UK vaccine development company ConserV Bioscience Limited (CBL) and Lawrence Livermore National Laboratory (LLNL) have agreed to collaborate on the development of a broad-spectrum or “universal” coronavirus vaccine.
This collaboration brings together CBL’s expertise in identifying antigens and LLNL’s nanolipoprotein delivery system. The vaccine has been designed to provide broad-spectrum protection against coronavirus pathogens of human and animal origin, including but not limited to MERS, SARS and SARS-CoV-2 (the virus that causes COVID-19).
The vaccine construct consists of conserved immunoreactive regions from external and internal coronavirus proteins, from each virus genus, encoded in messenger RNA (mRNA). The mRNA construct will be formulated with LLNL’s propriety nanolipoprotein particle vehicle (NLP) prior to injection, allowing freeze drying of both components separately to avoid cold chain storage and transport issues.
Coronaviruses are a group of single-stranded RNA viruses that, in humans, cause respiratory tract infections and other mild to lethal effects. In December 2019, a novel strain of coronavirus, SARS-CoV-2, was identified in Wuhan, China. To date, globally, more than 86 million people have been infected by the novel virus and approximately 1.8 million people have died from the infection.
Genomic analysis of SARS-CoV-2 indicates that the virus accumulates two mutations a month and, recently, variant H69/V70 has emerged in the United Kingdom that has significant mutations in the spike protein, drastically increasing its infectivity. Another variant originated in South Africa, 501.V2, which carries a mutation in the spike protein called E484K. This mutation has been shown to reduce antibody recognition and could therefore affect the efficacy of the licensed vaccines.
In 2003, more than 8,000 people were infected by SARS-CoV and at least 770 people died from the virus causing SARS. In 2012, MERS-CoV was first identified and outbreaks emerged in 2015 and 2018. To date, approximately 2,500 people have been infected and more than 850 people have died from MERS. Considering the zoonotic nature of the coronavirus family and the demonstrated pandemic potential, a broad-spectrum vaccine is a necessary next step to protect against continued mutations of SARS-CoV-2 as well as strains that jump from other host to humans or human strains that become more virulent and pose a pandemic threat.
CBL has a pipeline of eight vaccine candidates, including a broad-spectrum flu vaccine that is ready to enter Phase III trials to assess protective efficacy and safety. It also has a novel mosquito saliva vaccine that aims to protect against all mosquito-borne diseases that is ready to enter Phase II trials to obtain preliminary information about the vaccine’s ability to produce its desired effect and to continue to assess its safety.
“We are pleased to be working with the Biosciences and Biotechnology Division at LLNL to develop our broad-spectrum coronavirus vaccine candidate,” said Kimbell Duncan, CEO of ConserV Bioscience. “We have identified regions within the proteins of the virus that are not susceptible to change and if effective, the vaccine promises to protect against a broad spectrum of current circulating coronavirus strains and future emergent ones.”
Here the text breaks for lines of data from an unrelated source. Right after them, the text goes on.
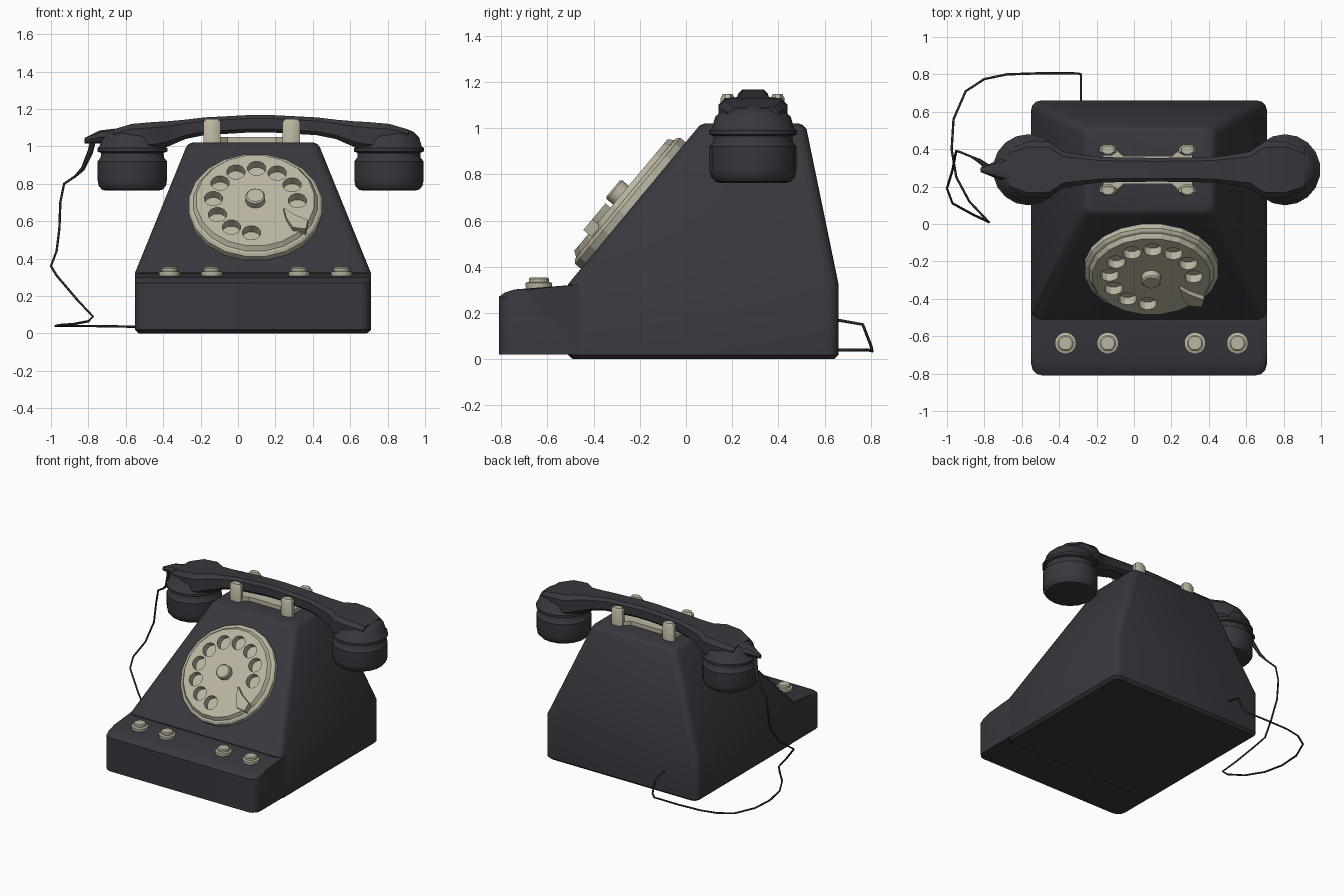
import bpy, bmesh, math
from mathutils import Matrix

if "Cube" in bpy.data.objects:
    bpy.data.objects.remove(bpy.data.objects["Cube"])


def material(name, rgb):
    m = bpy.data.materials.new(name)
    m.diffuse_color = (*rgb, 1)
    m.use_nodes = True
    m.node_tree.nodes["Principled BSDF"].inputs["Base Color"].default_value = m.diffuse_color
    return m


DARK = material("charcoal black", (0.040, 0.039, 0.048))
CREAM = material("warm cream", (0.50, 0.47, 0.36))
CORD = material("cord black", (0.022, 0.022, 0.025))


def loft(name, rings, mat, smooth=35, matrix=None):
    """Skin a list of equal-length point rings and cap both ends."""
    bm = bmesh.new()
    vs = [[bm.verts.new(p) for p in r] for r in rings]
    n = len(vs[0])
    for a, b in zip(vs, vs[1:]):
        for i in range(n):
            bm.faces.new((a[i], a[(i + 1) % n], b[(i + 1) % n], b[i]))
    bm.faces.new(vs[0][::-1])
    bm.faces.new(vs[-1])
    bmesh.ops.recalc_face_normals(bm, faces=bm.faces)
    me = bpy.data.meshes.new(name)
    bm.to_mesh(me)
    bm.free()
    me.materials.append(mat)
    ob = bpy.data.objects.new(name, me)
    bpy.context.collection.objects.link(ob)
    if matrix:
        ob.matrix_world = matrix
    if smooth:
        bpy.ops.object.select_all(action='DESELECT')
        ob.select_set(True)
        bpy.context.view_layer.objects.active = ob
        bpy.ops.object.shade_smooth_by_angle(angle=math.radians(smooth))
    return ob


def lathe(name, profile, mat, seg=20, cx=0, cy=0, sy=1, **kw):
    """Turn an (r, z) profile about a vertical axis."""
    ang = [2 * math.pi * (i + 0.5) / seg for i in range(seg)]
    return loft(name, [[(cx + r * math.cos(a), cy + sy * r * math.sin(a), z) for a in ang]
                       for r, z in profile], mat, **kw)


def plate(name, outline, z0, z1, mat, **kw):
    return loft(name, [[(x, y, z) for x, y in outline] for z in (z0, z1)], mat, **kw)


def round_rect(x0, x1, y0, y1, r, z):
    pts = []
    for cx, cy, start in ((x1 - r, y1 - r, 0), (x0 + r, y1 - r, 90),
                          (x0 + r, y0 + r, 180), (x1 - r, y0 + r, 270)):
        for k in range(4):
            a = math.radians(start + 30 * k)
            pts.append((cx + r * math.cos(a), cy + r * math.sin(a), z))
    return pts


# Tapered main body
loft("body", [round_rect(-0.53, 0.69, -0.49, 0.64, 0.04, 0.0),
              round_rect(-0.55, 0.71, -0.51, 0.66, 0.05, 0.018),
              round_rect(-0.55, 0.71, -0.51, 0.66, 0.05, 0.325),
              round_rect(-0.278, 0.438, 0.045, 0.522, 0.05, 0.995),
              round_rect(-0.265, 0.425, 0.06, 0.508, 0.045, 1.012),
              round_rect(-0.245, 0.405, 0.08, 0.488, 0.04, 1.02)], DARK)


# Front shelf, rounded at its two front corners
def shelf_ring(x, f):
    return [(x, f, 0.02), (x, f, 0.27), (x, f + 0.025, 0.288), (x, f + 0.07, 0.302),
            (x, -0.44, 0.325), (x, -0.44, 0.02)]


ends = [(0.63, -0.75), (0.622, -0.78), (0.60, -0.802), (0.57, -0.81)]
loft("front_shelf", [shelf_ring(0.08 - s, f) for s, f in ends] +
     [shelf_ring(0.08 + s, f) for s, f in reversed(ends)], DARK)

# Four push buttons on the shelf
for i, x in enumerate((-0.366, -0.14, 0.326, 0.553)):
    lathe(f"button_{i + 1}", [(0.05, 0.29), (0.058, 0.315), (0.058, 0.33), (0.044, 0.335),
                              (0.044, 0.348), (0.036, 0.354)], CREAM, 16, x, -0.637)

# Dial: turned disc on the sloping face, with ten finger holes cut in
DIAL = Matrix.Translation((0.093, -0.229, 0.666)) @ Matrix.Rotation(math.radians(50.1), 4, 'X')
dial = lathe("dial", [(0.36, -0.02), (0.36, 0.03), (0.347, 0.042), (0.335, 0.045),
                      (0.318, 0.069), (0.06, 0.069)], CREAM, 20, smooth=0, matrix=DIAL)
for i in range(10):
    a = math.radians(29.4 * i)
    cut = lathe(f"hole_cutter_{i}", [(0.05, 0.018), (0.05, 0.2)], CREAM, 12,
                0.225 * math.cos(a), 0.225 * math.sin(a), smooth=0, matrix=DIAL)
    cut.hide_render = True
    cut.hide_viewport = True
    mod = dial.modifiers.new("hole", 'BOOLEAN')
    mod.operation = 'DIFFERENCE'
    mod.solver = 'EXACT'
    mod.object = cut
lathe("dial_hub", [(0.053, 0.05), (0.053, 0.105), (0.045, 0.113)], CREAM, 14, matrix=DIAL)
plate("finger_stop", [(0.15, -0.07), (0.2, -0.115), (0.28, -0.16), (0.27, -0.22),
                      (0.2, -0.21), (0.165, -0.14)], 0.05, 0.097, CREAM, matrix=DIAL)

# Cradle: four prongs joined by a waisted plate
for sx in (-0.212, 0.212):
    for sy in (-0.108, 0.108):
        lathe("cradle_prong", [(0.05, 1.0), (0.05, 1.13), (0.035, 1.147)], CREAM, 8,
              0.073 + sx, 0.288 + sy, 0.65)
quarter = [(0.24, 0.06), (0.24, 0.12), (0.18, 0.12), (0.13, 0.075)]
outline = (quarter + [(-x, y) for x, y in reversed(quarter)] +
           [(-x, -y) for x, y in quarter] + [(x, -y) for x, y in reversed(quarter)])
plate("cradle_plate", [(0.073 + x, 0.288 + y) for x, y in outline], 1.0, 1.05, CREAM)

# Handset cups, mirrored about the handset centre
HX, HY = 0.121, 0.29
cup = [(0.14, 0.763), (0.165, 0.769), (0.183, 0.79), (0.188, 0.82), (0.188, 0.92), (0.172, 0.94),
       (0.170, 0.965), (0.190, 0.973), (0.190, 0.99), (0.178, 1.0), (0.163, 1.05),
       (0.13, 1.08), (0.09, 1.095), (0.02, 1.11)]
for name, s in (("earpiece", 1), ("mouthpiece", -1)):
    lathe(name, cup, DARK, 18, HX + s * 0.686, HY)


# Handset grip, swelling into each cup
def grip_ring(x, w, z0, z1):
    c = min(w, (z1 - z0) / 2) * 0.4
    return [(x, HY + w, z0 + c), (x, HY + w, z1 - c), (x, HY + w - c, z1), (x, HY - w + c, z1),
            (x, HY - w, z1 - c), (x, HY - w, z0 + c), (x, HY - w + c, z0), (x, HY + w - c, z0)]


half = [(0.05, 0.064, 1.075, 1.168), (0.30, 0.068, 1.06, 1.155), (0.40, 0.08, 1.04, 1.143),
        (0.50, 0.098, 0.997, 1.134), (0.575, 0.15, 0.98, 1.13), (0.69, 0.15, 0.98, 1.12),
        (0.79, 0.11, 0.98, 1.09)]
loft("handset_grip", [grip_ring(HX - s, *r) for s, *r in reversed(half)] +
     [grip_ring(HX + s, *r) for s, *r in half], DARK)

# Cord boot on the left end of the handset
loft("cord_boot", [[(x, HY + w * math.cos(a), z + h * math.sin(a))
                    for a in [math.pi / 4 * k for k in range(8)]]
                   for x, w, z, h in ((-0.66, 0.075, 1.055, 0.04), (-0.74, 0.045, 1.05, 0.035),
                                      (-0.82, 0.012, 1.03, 0.015))], DARK)

# Cord from the boot, down to the floor and round to the back
path = [(-0.775, 0.29, 1.03, 2.5), (-0.79, 0.31, 0.97, 2.5), (-0.83, 0.34, 0.88, 1.8),
        (-0.87, 0.36, 0.84, 1), (-0.93, 0.385, 0.80, 1), (-0.95, 0.39, 0.70, 1),
        (-0.955, 0.37, 0.56, 1), (-0.97, 0.29, 0.44, 1), (-1.0, 0.19, 0.36, 1),
        (-0.97, 0.11, 0.31, 1), (-0.86, 0.05, 0.18, 1), (-0.775, 0.01, 0.09, 1),
        (-0.80, 0.035, 0.065, 1), (-0.88, 0.12, 0.05, 1), (-0.95, 0.25, 0.045, 1),
        (-0.975, 0.40, 0.04, 1), (-0.965, 0.56, 0.04, 1), (-0.9, 0.71, 0.04, 1),
        (-0.8, 0.775, 0.04, 1), (-0.68, 0.80, 0.038, 1), (-0.5, 0.806, 0.035, 1),
        (-0.30, 0.805, 0.035, 1), (-0.283, 0.80, 0.06, 1), (-0.283, 0.765, 0.15, 1),
        (-0.283, 0.64, 0.172, 1)]
cu = bpy.data.curves.new("cord", 'CURVE')
cu.dimensions = '3D'
cu.bevel_depth = 0.0065
cu.bevel_resolution = 1
cu.use_fill_caps = True
sp = cu.splines.new('POLY')
sp.points.add(len(path) - 1)
for p, (x, y, z, r) in zip(sp.points, path):
    p.co = (x, y, z, 1)
    p.radius = r
cu.materials.append(CORD)
bpy.context.collection.objects.link(bpy.data.objects.new("cord", cu))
LLNL biologist Amy Rasley added: “We look forward to combining our nanolipoprotein particle technology with ConserV’s mRNA construct encoding conserved viral epitopes. We hope to advance the vaccine candidate to human trials as quickly as possible.”
Rasley’s fellow principal investigator on the project, Nicholas Fischer, noted: “Our NLP technology is very versatile, so we anticipate that we can tune our platform formulation to produce safe and effective vaccine candidates.” Other LLNL team members include Wei He, Matthew Coleman and Sandra Peters.
NLPs are water-soluble molecules that are 6 to 30 billionths of a meter in size and resemble HDL particles, which are associated with playing a role in regulating the human body’s good cholesterol. LLNL scientists are working to use this nanotechnology, also known as nanodiscs, as a delivery platform for tularemia and chlamydia vaccines that are under development.